This time i spent most of my time at Idridgehay which feels like the middle of nowhere and i enjoyed some solitude in the sun there waiting for the train to return. You can see my photos here.


Thursday, 4 August 2016

Olympian memories

The start (of the football competition anyway) of the Olympics in Rio of course has sparked back memories of 4 years ago when the world was looking at London 2012. I managed to attend 3 events (volleyball, badminton and football) and i'm glad i did and made the effort (if you all remember getting tickets was a battle). Who knows if i'll ever be able to see Olympic events live again? There is always a chance but its probably unlikely and i would have regretted it for the rest of my life if i hadn't attended something when i had the chance. Who knows what the future will bring of course but for now i'll just rely on the TV.

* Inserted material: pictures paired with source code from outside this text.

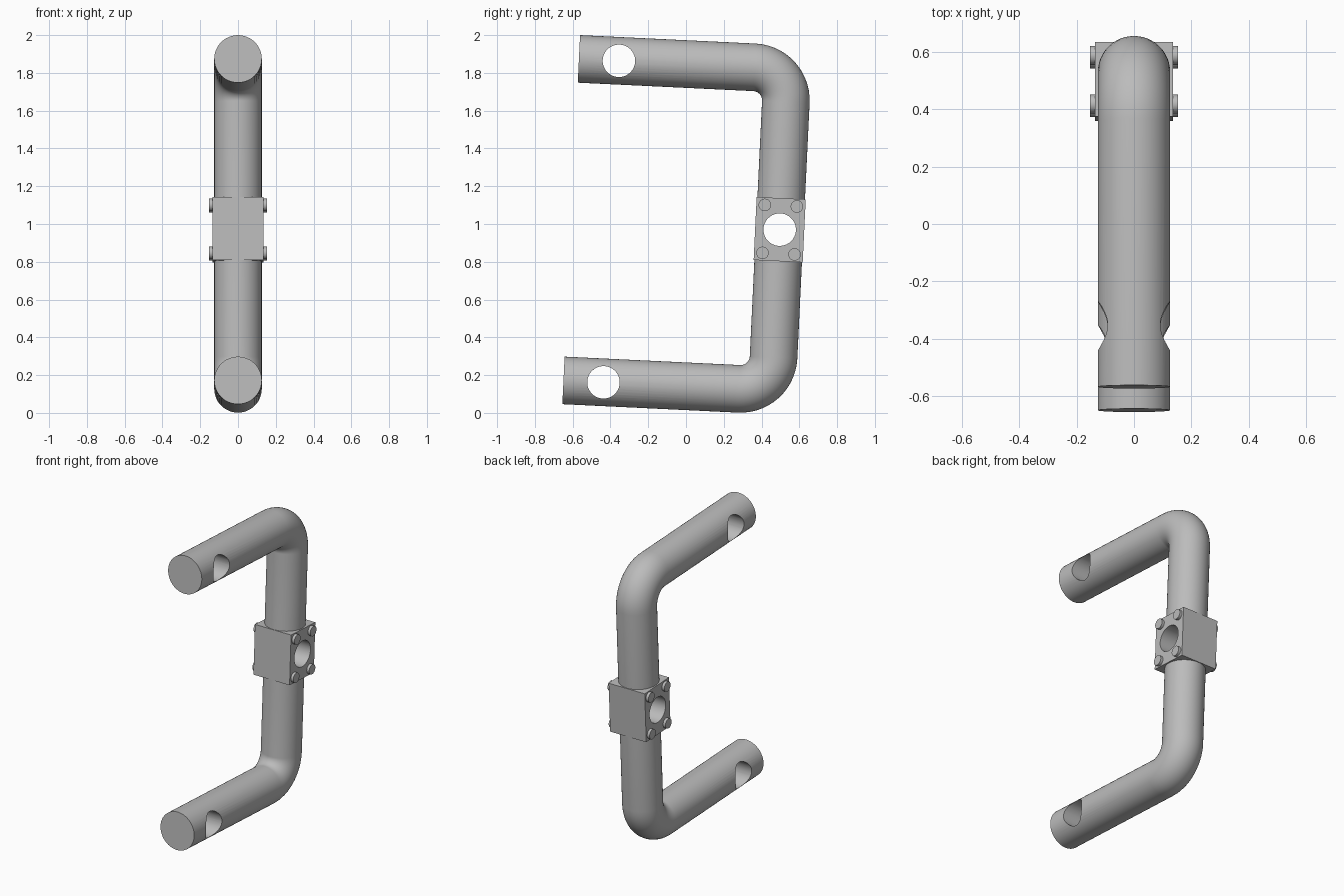
import bpy, bmesh, math
from mathutils import Matrix, Vector

default = bpy.data.objects.get("Cube")
if default:
    bpy.data.objects.remove(default, do_unlink=True)

# One plain grey for everything
grey = bpy.data.materials.new("plain grey")
grey.use_nodes = True
COLOUR = (0.5, 0.5, 0.5, 1)
grey.diffuse_color = COLOUR
grey.node_tree.nodes["Principled BSDF"].inputs["Base Color"].default_value = COLOUR

# The whole handle leans slightly; parts are built upright around the block centre
LEAN = Matrix.Translation((0, 0.496, 0.970)) @ Matrix.Rotation(math.radians(-2.75), 4, 'X')
TUBE_R, BEND_R, HOLE_R = 0.126, 0.175, 0.086
HALF_H, ARM_END, HOLE_Y = 0.852, -1.105, -0.893
BLOCK = Vector((0.27, 0.26, 0.334))
SEGMENTS = 48


def make_object(name, bm):
    bmesh.ops.recalc_face_normals(bm, faces=bm.faces)
    mesh = bpy.data.meshes.new(name)
    bm.to_mesh(mesh)
    bm.free()
    mesh.materials.append(grey)
    obj = bpy.data.objects.new(name, mesh)
    obj.matrix_world = LEAN
    bpy.context.collection.objects.link(obj)
    return obj


def cylinder(name, radius, length, centre):
    """Cylinder along x."""
    bm = bmesh.new()
    place = Matrix.Translation(centre) @ Matrix.Rotation(math.pi / 2, 4, 'Y')
    bmesh.ops.create_cone(bm, cap_ends=True, segments=SEGMENTS, radius1=radius,
                          radius2=radius, depth=length, matrix=place)
    return make_object(name, bm)


def drill(obj, centre):
    """Cut a round cross hole and apply it."""
    cutter = cylinder("hole_cutter", HOLE_R, 1, centre)
    cutter.hide_render = True
    mod = obj.modifiers.new("hole", 'BOOLEAN')
    mod.operation, mod.solver, mod.object = 'DIFFERENCE', 'EXACT', cutter
    bpy.context.view_layer.update()
    graph = bpy.context.evaluated_depsgraph_get()
    cut = bpy.data.meshes.new_from_object(obj.evaluated_get(graph))
    obj.modifiers.clear()
    obj.data = cut
    bpy.data.objects.remove(cutter, do_unlink=True)


def smooth(obj):
    bpy.ops.object.select_all(action='DESELECT')
    obj.select_set(True)
    bpy.context.view_layer.objects.active = obj
    bpy.ops.object.shade_smooth_by_angle(angle=math.radians(30))


def bent_tube(name, side):
    """Solid round bar from the block up (or down), round the bend and out along the arm."""
    # Stations are (centre, bend angle)
    stations = [(Vector((0, 0, 0.15)), 0)]
    pivot = Vector((0, -BEND_R, HALF_H - BEND_R))
    steps = 14
    for i in range(steps + 1):
        a = math.pi / 2 * i / steps
        stations.append((pivot + BEND_R * Vector((0, math.cos(a), math.sin(a))), a))
    stations.append((Vector((0, ARM_END, HALF_H)), math.pi / 2))

    bm = bmesh.new()
    rings = []
    for centre, a in stations:
        outward = Vector((0, math.cos(a), math.sin(a)))
        ring = []
        for k in range(SEGMENTS):
            t = 2 * math.pi * k / SEGMENTS
            p = centre + TUBE_R * (math.cos(t) * Vector((1, 0, 0)) + math.sin(t) * outward)
            ring.append(bm.verts.new((p.x, p.y, p.z * side)))
        rings.append(ring)
    for lower, upper in zip(rings, rings[1:]):
        for k in range(SEGMENTS):
            n = (k + 1) % SEGMENTS
            bm.faces.new((lower[k], lower[n], upper[n], upper[k]))
    bm.faces.new(rings[0])
    bm.faces.new(rings[-1])
    return make_object(name, bm)


# Upper and lower bent bars, each with a cross hole near its end
for label, side in (("upper", 1), ("lower", -1)):
    bar = bent_tube(label + "_bent_bar", side)
    drill(bar, (0, HOLE_Y, side * HALF_H))
    smooth(bar)

# Clamp block with its central hole
bm = bmesh.new()
bmesh.ops.create_cube(bm, size=1, matrix=Matrix.Diagonal((*BLOCK, 1)))
block = make_object("clamp_block", bm)
drill(block, (0, 0, 0))
smooth(block)

# Bolt heads on both sides of the block
for side_name, sx in (("left", 1), ("right", -1)):
    for row, sz in (("upper", 1), ("lower", -1)):
        for end, sy in (("back", 1), ("front", -1)):
            bolt = cylinder(f"{side_name}_{row}_{end}_bolt", 0.033, 0.04,
                            (sx * 0.133, sy * 0.085, sz * 0.127))
            smooth(bolt)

The below photo was from the football which was at Coventry's Ricoh Arena. You can see my full set of photos from London 2012 here. Good luck to Rio anyway, lets hope its remembered for all the right reasons once the usual pre-event fears and scare stories fade away. There were plenty of those before London too and once it all began very little went wrong.

Coffee pansies

I've started planting pansy seeds in old coffee jars. Why? Well to grow flowers of course. Its all a bit arty i guess, i want to have a contrast between the domestic mundanity of a jar of (decaf) coffee and nature. Also i want to brighten up the house with flowers if the seeds do grow. I've had a couple germinate so far anyway. I've sown 3 seeds each in 3 jars and will probably do up to 5 jars.

Wednesday, 3 August 2016

MV : "World cup fever" by Air Miami

Well the Olympics will begin soon and the Olympic football tournament has already begun so this old song seems apt... even if its about another tournament.

Monday, 1 August 2016

Earlswood Lakes

I think my aim is to one day walk every bit of the Stratford Canal. I have done quite a bit of it to be honest: from Kings Norton to Brandwood Tunnel, Lapworth and also from the Yarnindale Aqueduct down to Stratford. But on Saturday i went to explore something new and that was Earlswood Lakes which is where the water for the canal comes from!

The "lakes"are actually 3 man-made reservoirs (made by prisoners-of-war from the Napoleonic Wars apparently) which feed the canal on its Southern half down to Stratford. The actual feeder canal itself was rather overgrown and full of algae but the lakes were lovely and well worth another visit. You can see my photos here.